▶ _INSTRUCTIONS FOR THE TASK_:
Output every record exactly, apart from its images.

Items from a data source:
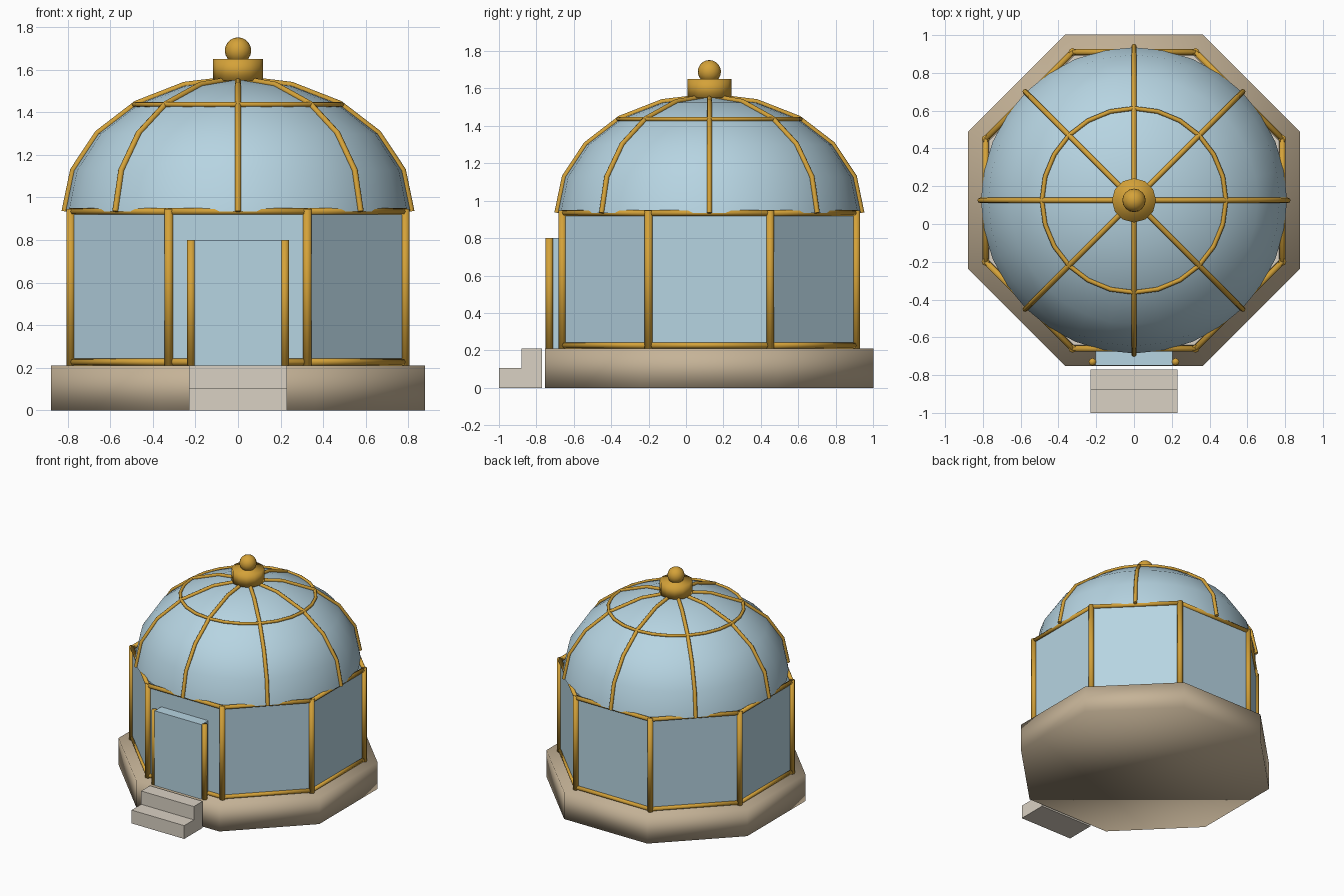
import bpy
from math import sin, cos, pi, radians
from mathutils import Vector

cube = bpy.data.objects.get("Cube")
if cube:
    bpy.data.objects.remove(cube, do_unlink=True)

CY = 0.125                      # centre of the pavilion in y
FLOOR, EAVE = 0.21, 0.935       # plinth top and dome foot
WALL_R = 0.85                   # corner radius of the glass walls
DOME_R, DOME_H, BANDS = 0.81, 0.62, 5


def material(name, rgb):
    m = bpy.data.materials.new(name)
    m.use_nodes = True
    m.diffuse_color = (*rgb, 1)
    m.node_tree.nodes["Principled BSDF"].inputs["Base Color"].default_value = (*rgb, 1)
    return m


GLASS = material("pale blue glass", (0.47, 0.66, 0.76))
GOLD = material("gold metal", (0.66, 0.36, 0.04))
STONE = material("tan stone", (0.56, 0.45, 0.31))
PALE = material("pale stone", (0.70, 0.64, 0.55))


def finish(obj, name, mat, smooth=True):
    obj.name = name
    obj.data.materials.append(mat)
    if smooth:
        obj.data.shade_smooth()
    return obj


def mesh(name, verts, faces, mat, smooth=False):
    data = bpy.data.meshes.new(name)
    data.from_pydata(verts, [], faces)
    obj = bpy.data.objects.new(name, data)
    bpy.context.collection.objects.link(obj)
    return finish(obj, name, mat, smooth)


def cylinder(name, sides, r, z0, z1, mat, turn=0.0):
    bpy.ops.mesh.primitive_cylinder_add(vertices=sides, radius=r, depth=z1 - z0,
                                        location=(0, CY, (z0 + z1) / 2), rotation=(0, 0, turn))
    return finish(bpy.context.object, name, mat)


def rod(name, a, b, r):
    a, b = Vector(a), Vector(b)
    bpy.ops.mesh.primitive_cylinder_add(vertices=8, radius=r, depth=(b - a).length,
                                        location=(a + b) / 2)
    obj = bpy.context.object
    obj.rotation_euler = (b - a).to_track_quat('Z', 'Y').to_euler()
    return finish(obj, name, GOLD)


def box(name, x, y0, y1, z0, z1, mat):
    bpy.ops.mesh.primitive_cube_add(size=1, location=(0, (y0 + y1) / 2, (z0 + z1) / 2))
    obj = bpy.context.object
    obj.scale = (2 * x, y1 - y0, z1 - z0)
    return finish(obj, name, mat, False)


def polar(r, angle, z):
    return Vector((r * cos(angle), CY + r * sin(angle), z))


def dome_point(angle, band, grow=0.0):
    t = band * pi / 2 / BANDS
    return polar((DOME_R + grow) * cos(t), angle, EAVE + (DOME_H + grow) * sin(t))


# Plinth, inner floor and entrance steps
cylinder("plinth", 8, 0.95, 0, FLOOR, STONE, radians(22.5))
cylinder("floor", 8, 0.83, FLOOR - 0.01, FLOOR + 0.004, PALE, radians(22.5)).data.shade_flat()
box("lower_step", 0.23, -1.0, -0.77, 0, 0.105, PALE)
box("upper_step", 0.23, -0.88, -0.77, 0.105, FLOOR, PALE)

# Eight glass walls with posts and rails
for i in range(8):
    a, b = (radians(22.5 + 45 * k) for k in (i, i + 1))
    mesh(f"wall_panel_{i}", [polar(WALL_R, a, FLOOR), polar(WALL_R, b, FLOOR),
                             polar(WALL_R, b, EAVE), polar(WALL_R, a, EAVE)],
         [(0, 1, 2, 3)], GLASS)
    rod(f"wall_post_{i}", polar(WALL_R, a, FLOOR), polar(WALL_R, a, EAVE + 0.012), 0.021)
    for label, z in (("bottom", FLOOR + 0.017), ("top", EAVE)):
        rod(f"{label}_rail_{i}", polar(WALL_R, a, z), polar(WALL_R, b, z), 0.016)

# Door slab with a post on each side
box("door", 0.205, -0.748, -0.665, FLOOR, 0.80, GLASS)
for side, x in (("left", 0.22), ("right", -0.22)):
    rod(f"door_post_{side}", (x, -0.73, FLOOR), (x, -0.73, 0.80), 0.02)

# Glass dome
SEG = 32
verts = [dome_point(2 * pi * s / SEG, k) for k in range(BANDS) for s in range(SEG)]
verts.append(dome_point(0, BANDS))
faces = []
for s in range(SEG):
    n = (s + 1) % SEG
    for k in range(BANDS - 1):
        faces.append((k * SEG + s, k * SEG + n, (k + 1) * SEG + n, (k + 1) * SEG + s))
    faces.append(((BANDS - 1) * SEG + s, (BANDS - 1) * SEG + n, len(verts) - 1))
mesh("dome", verts, faces, GLASS, True)


# Dome ribs: one bevelled path from the eave to the crown, repeated around
def rib(name, points):
    curve = bpy.data.curves.new(name, 'CURVE')
    curve.dimensions = '3D'
    curve.bevel_depth = 0.014
    curve.bevel_resolution = 2
    curve.use_fill_caps = True
    spline = curve.splines.new('POLY')
    spline.points.add(len(points) - 1)
    for p, co in zip(spline.points, points):
        p.co = (*co, 1)
        p.radius = 1
    spline.use_smooth = True
    obj = bpy.data.objects.new(name, curve)
    bpy.context.collection.objects.link(obj)
    curve.materials.append(GOLD)


for i in range(8):
    rib(f"dome_rib_{i}", [dome_point(i * pi / 4, k, 0.005) for k in range(BANDS + 1)])

# Upper ring
ring_z = dome_point(0, 3).z
bpy.ops.mesh.primitive_torus_add(major_segments=24, minor_segments=8, major_radius=0.487,
                                 minor_radius=0.012, location=(0, CY, ring_z))
finish(bpy.context.object, "dome_ring", GOLD)

# Crown cap and ball finial
cylinder("crown_cap", 12, 0.117, 1.55, 1.65, GOLD)
bpy.ops.mesh.primitive_uv_sphere_add(segments=16, ring_count=10, radius=0.062,
                                     location=(0, CY, 1.69))
finish(bpy.context.object, "ball_finial", GOLD)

▶ _REPLY TO THE TASK_:
import bpy
from math import sin, cos, pi, radians
from mathutils import Vector

cube = bpy.data.objects.get("Cube")
if cube:
    bpy.data.objects.remove(cube, do_unlink=True)

CY = 0.125                      # centre of the pavilion in y
FLOOR, EAVE = 0.21, 0.935       # plinth top and dome foot
WALL_R = 0.85                   # corner radius of the glass walls
DOME_R, DOME_H, BANDS = 0.81, 0.62, 5


def material(name, rgb):
    m = bpy.data.materials.new(name)
    m.use_nodes = True
    m.diffuse_color = (*rgb, 1)
    m.node_tree.nodes["Principled BSDF"].inputs["Base Color"].default_value = (*rgb, 1)
    return m


GLASS = material("pale blue glass", (0.47, 0.66, 0.76))
GOLD = material("gold metal", (0.66, 0.36, 0.04))
STONE = material("tan stone", (0.56, 0.45, 0.31))
PALE = material("pale stone", (0.70, 0.64, 0.55))


def finish(obj, name, mat, smooth=True):
    obj.name = name
    obj.data.materials.append(mat)
    if smooth:
        obj.data.shade_smooth()
    return obj


def mesh(name, verts, faces, mat, smooth=False):
    data = bpy.data.meshes.new(name)
    data.from_pydata(verts, [], faces)
    obj = bpy.data.objects.new(name, data)
    bpy.context.collection.objects.link(obj)
    return finish(obj, name, mat, smooth)


def cylinder(name, sides, r, z0, z1, mat, turn=0.0):
    bpy.ops.mesh.primitive_cylinder_add(vertices=sides, radius=r, depth=z1 - z0,
                                        location=(0, CY, (z0 + z1) / 2), rotation=(0, 0, turn))
    return finish(bpy.context.object, name, mat)


def rod(name, a, b, r):
    a, b = Vector(a), Vector(b)
    bpy.ops.mesh.primitive_cylinder_add(vertices=8, radius=r, depth=(b - a).length,
                                        location=(a + b) / 2)
    obj = bpy.context.object
    obj.rotation_euler = (b - a).to_track_quat('Z', 'Y').to_euler()
    return finish(obj, name, GOLD)


def box(name, x, y0, y1, z0, z1, mat):
    bpy.ops.mesh.primitive_cube_add(size=1, location=(0, (y0 + y1) / 2, (z0 + z1) / 2))
    obj = bpy.context.object
    obj.scale = (2 * x, y1 - y0, z1 - z0)
    return finish(obj, name, mat, False)


def polar(r, angle, z):
    return Vector((r * cos(angle), CY + r * sin(angle), z))


def dome_point(angle, band, grow=0.0):
    t = band * pi / 2 / BANDS
    return polar((DOME_R + grow) * cos(t), angle, EAVE + (DOME_H + grow) * sin(t))


# Plinth, inner floor and entrance steps
cylinder("plinth", 8, 0.95, 0, FLOOR, STONE, radians(22.5))
cylinder("floor", 8, 0.83, FLOOR - 0.01, FLOOR + 0.004, PALE, radians(22.5)).data.shade_flat()
box("lower_step", 0.23, -1.0, -0.77, 0, 0.105, PALE)
box("upper_step", 0.23, -0.88, -0.77, 0.105, FLOOR, PALE)

# Eight glass walls with posts and rails
for i in range(8):
    a, b = (radians(22.5 + 45 * k) for k in (i, i + 1))
    mesh(f"wall_panel_{i}", [polar(WALL_R, a, FLOOR), polar(WALL_R, b, FLOOR),
                             polar(WALL_R, b, EAVE), polar(WALL_R, a, EAVE)],
         [(0, 1, 2, 3)], GLASS)
    rod(f"wall_post_{i}", polar(WALL_R, a, FLOOR), polar(WALL_R, a, EAVE + 0.012), 0.021)
    for label, z in (("bottom", FLOOR + 0.017), ("top", EAVE)):
        rod(f"{label}_rail_{i}", polar(WALL_R, a, z), polar(WALL_R, b, z), 0.016)

# Door slab with a post on each side
box("door", 0.205, -0.748, -0.665, FLOOR, 0.80, GLASS)
for side, x in (("left", 0.22), ("right", -0.22)):
    rod(f"door_post_{side}", (x, -0.73, FLOOR), (x, -0.73, 0.80), 0.02)

# Glass dome
SEG = 32
verts = [dome_point(2 * pi * s / SEG, k) for k in range(BANDS) for s in range(SEG)]
verts.append(dome_point(0, BANDS))
faces = []
for s in range(SEG):
    n = (s + 1) % SEG
    for k in range(BANDS - 1):
        faces.append((k * SEG + s, k * SEG + n, (k + 1) * SEG + n, (k + 1) * SEG + s))
    faces.append(((BANDS - 1) * SEG + s, (BANDS - 1) * SEG + n, len(verts) - 1))
mesh("dome", verts, faces, GLASS, True)


# Dome ribs: one bevelled path from the eave to the crown, repeated around
def rib(name, points):
    curve = bpy.data.curves.new(name, 'CURVE')
    curve.dimensions = '3D'
    curve.bevel_depth = 0.014
    curve.bevel_resolution = 2
    curve.use_fill_caps = True
    spline = curve.splines.new('POLY')
    spline.points.add(len(points) - 1)
    for p, co in zip(spline.points, points):
        p.co = (*co, 1)
        p.radius = 1
    spline.use_smooth = True
    obj = bpy.data.objects.new(name, curve)
    bpy.context.collection.objects.link(obj)
    curve.materials.append(GOLD)


for i in range(8):
    rib(f"dome_rib_{i}", [dome_point(i * pi / 4, k, 0.005) for k in range(BANDS + 1)])

# Upper ring
ring_z = dome_point(0, 3).z
bpy.ops.mesh.primitive_torus_add(major_segments=24, minor_segments=8, major_radius=0.487,
                                 minor_radius=0.012, location=(0, CY, ring_z))
finish(bpy.context.object, "dome_ring", GOLD)

# Crown cap and ball finial
cylinder("crown_cap", 12, 0.117, 1.55, 1.65, GOLD)
bpy.ops.mesh.primitive_uv_sphere_add(segments=16, ring_count=10, radius=0.062,
                                     location=(0, CY, 1.69))
finish(bpy.context.object, "ball_finial", GOLD)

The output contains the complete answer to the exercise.